### What to work on
Within the listing below, show every line that contains the word "outer".
****************
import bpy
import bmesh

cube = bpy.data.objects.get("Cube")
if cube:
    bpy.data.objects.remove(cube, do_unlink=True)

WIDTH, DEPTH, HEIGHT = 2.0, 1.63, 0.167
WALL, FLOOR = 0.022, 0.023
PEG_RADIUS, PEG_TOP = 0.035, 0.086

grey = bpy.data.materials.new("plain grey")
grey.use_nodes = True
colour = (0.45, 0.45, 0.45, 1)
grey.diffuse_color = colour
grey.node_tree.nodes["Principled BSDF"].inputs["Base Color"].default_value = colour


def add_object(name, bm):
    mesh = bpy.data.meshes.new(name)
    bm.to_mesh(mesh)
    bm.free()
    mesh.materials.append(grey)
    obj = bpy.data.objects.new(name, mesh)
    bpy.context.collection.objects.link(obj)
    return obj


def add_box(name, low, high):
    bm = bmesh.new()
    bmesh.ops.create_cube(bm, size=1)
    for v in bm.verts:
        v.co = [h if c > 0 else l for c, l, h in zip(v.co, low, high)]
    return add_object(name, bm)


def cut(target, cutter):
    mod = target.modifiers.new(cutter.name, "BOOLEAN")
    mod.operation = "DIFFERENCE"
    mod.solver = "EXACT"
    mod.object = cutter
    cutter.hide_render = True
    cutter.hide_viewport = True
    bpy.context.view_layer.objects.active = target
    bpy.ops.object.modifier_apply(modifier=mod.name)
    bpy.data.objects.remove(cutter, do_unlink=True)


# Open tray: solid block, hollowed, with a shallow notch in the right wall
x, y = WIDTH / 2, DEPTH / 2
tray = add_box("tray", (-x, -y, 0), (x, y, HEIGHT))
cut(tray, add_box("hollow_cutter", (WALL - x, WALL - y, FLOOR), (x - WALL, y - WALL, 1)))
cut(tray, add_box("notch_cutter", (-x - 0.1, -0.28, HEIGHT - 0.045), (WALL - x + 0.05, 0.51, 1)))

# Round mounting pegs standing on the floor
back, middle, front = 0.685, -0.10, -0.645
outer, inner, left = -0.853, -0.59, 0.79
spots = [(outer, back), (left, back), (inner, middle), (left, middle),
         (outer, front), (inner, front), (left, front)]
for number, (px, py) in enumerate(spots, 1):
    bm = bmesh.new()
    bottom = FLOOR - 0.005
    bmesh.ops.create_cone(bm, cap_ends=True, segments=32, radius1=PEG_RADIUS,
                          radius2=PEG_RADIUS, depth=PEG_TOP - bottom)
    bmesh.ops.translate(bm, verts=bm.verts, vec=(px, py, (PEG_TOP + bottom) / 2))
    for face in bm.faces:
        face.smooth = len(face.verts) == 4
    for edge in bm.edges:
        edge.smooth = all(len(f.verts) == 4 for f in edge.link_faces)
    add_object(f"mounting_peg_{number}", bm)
****************
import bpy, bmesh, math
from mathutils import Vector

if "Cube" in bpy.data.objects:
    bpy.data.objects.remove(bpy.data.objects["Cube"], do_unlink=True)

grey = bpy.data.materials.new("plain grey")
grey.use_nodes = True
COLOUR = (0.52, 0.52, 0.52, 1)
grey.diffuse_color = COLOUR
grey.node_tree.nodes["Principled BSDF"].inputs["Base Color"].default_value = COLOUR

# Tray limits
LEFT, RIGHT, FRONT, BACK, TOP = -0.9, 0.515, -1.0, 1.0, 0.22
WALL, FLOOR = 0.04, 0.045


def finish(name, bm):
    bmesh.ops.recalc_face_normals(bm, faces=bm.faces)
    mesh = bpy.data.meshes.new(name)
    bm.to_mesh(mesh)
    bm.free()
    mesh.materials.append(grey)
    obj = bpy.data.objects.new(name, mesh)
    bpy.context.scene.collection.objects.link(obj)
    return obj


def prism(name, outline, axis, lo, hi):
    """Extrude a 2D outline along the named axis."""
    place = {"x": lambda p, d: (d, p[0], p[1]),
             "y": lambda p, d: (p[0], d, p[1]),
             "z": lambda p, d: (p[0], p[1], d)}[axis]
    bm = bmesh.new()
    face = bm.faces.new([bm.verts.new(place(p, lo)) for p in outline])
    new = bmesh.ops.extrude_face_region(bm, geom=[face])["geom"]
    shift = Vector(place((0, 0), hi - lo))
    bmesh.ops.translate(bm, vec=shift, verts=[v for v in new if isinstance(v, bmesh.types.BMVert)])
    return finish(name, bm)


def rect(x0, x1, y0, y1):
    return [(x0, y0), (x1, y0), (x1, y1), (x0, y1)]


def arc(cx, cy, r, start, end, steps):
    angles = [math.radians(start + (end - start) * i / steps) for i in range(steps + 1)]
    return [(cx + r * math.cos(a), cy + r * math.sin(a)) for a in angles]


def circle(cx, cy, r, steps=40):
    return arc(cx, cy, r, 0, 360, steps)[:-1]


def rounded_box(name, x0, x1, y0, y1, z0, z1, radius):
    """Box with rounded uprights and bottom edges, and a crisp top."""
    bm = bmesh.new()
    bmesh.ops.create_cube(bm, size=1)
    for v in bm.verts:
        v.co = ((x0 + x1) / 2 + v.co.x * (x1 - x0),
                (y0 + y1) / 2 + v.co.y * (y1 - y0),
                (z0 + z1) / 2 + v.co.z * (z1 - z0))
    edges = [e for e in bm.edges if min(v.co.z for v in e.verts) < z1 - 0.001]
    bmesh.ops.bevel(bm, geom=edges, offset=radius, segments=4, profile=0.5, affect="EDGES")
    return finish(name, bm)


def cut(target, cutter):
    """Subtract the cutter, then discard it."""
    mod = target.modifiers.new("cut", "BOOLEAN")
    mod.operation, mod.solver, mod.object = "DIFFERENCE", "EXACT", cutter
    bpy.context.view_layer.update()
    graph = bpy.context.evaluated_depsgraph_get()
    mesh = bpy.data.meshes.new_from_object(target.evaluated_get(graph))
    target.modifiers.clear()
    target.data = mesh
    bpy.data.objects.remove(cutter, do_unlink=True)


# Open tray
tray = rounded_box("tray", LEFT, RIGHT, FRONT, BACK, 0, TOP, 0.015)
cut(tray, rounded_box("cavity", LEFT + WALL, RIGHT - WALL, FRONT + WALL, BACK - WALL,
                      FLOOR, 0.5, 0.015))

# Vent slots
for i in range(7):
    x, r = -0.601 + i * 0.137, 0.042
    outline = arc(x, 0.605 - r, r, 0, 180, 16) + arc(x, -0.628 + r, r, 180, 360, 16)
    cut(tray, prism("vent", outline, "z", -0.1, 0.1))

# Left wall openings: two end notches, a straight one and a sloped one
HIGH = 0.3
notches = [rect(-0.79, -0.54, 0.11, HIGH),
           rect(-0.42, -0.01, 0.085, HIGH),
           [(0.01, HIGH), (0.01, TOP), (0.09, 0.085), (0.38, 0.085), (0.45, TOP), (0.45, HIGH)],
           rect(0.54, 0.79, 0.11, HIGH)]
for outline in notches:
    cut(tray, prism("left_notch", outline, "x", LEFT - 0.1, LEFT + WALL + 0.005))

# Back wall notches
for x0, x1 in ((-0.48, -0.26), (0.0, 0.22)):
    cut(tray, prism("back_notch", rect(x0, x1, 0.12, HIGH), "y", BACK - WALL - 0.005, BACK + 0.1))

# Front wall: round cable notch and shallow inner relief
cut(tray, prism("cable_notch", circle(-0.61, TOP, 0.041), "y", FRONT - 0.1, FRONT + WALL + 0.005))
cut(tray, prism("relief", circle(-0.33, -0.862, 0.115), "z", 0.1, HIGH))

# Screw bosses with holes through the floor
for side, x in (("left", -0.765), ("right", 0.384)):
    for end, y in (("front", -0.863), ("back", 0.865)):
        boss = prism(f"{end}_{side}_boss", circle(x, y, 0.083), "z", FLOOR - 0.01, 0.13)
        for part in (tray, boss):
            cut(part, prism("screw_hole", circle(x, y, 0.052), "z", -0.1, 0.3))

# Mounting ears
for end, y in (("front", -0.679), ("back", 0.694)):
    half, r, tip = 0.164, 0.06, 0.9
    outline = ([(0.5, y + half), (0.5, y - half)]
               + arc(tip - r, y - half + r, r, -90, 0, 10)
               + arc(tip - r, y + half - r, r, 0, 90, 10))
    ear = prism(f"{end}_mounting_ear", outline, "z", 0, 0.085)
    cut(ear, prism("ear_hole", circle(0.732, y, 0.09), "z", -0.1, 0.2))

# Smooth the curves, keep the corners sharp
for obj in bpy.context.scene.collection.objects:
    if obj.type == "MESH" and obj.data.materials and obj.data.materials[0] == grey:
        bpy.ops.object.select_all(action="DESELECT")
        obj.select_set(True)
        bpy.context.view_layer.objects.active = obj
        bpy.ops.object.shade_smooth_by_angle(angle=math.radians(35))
****************
### Output for this exercise
outer, inner, left = -0.853, -0.59, 0.79
spots = [(outer, back), (left, back), (inner, middle), (left, middle),
         (outer, front), (inner, front), (left, front)]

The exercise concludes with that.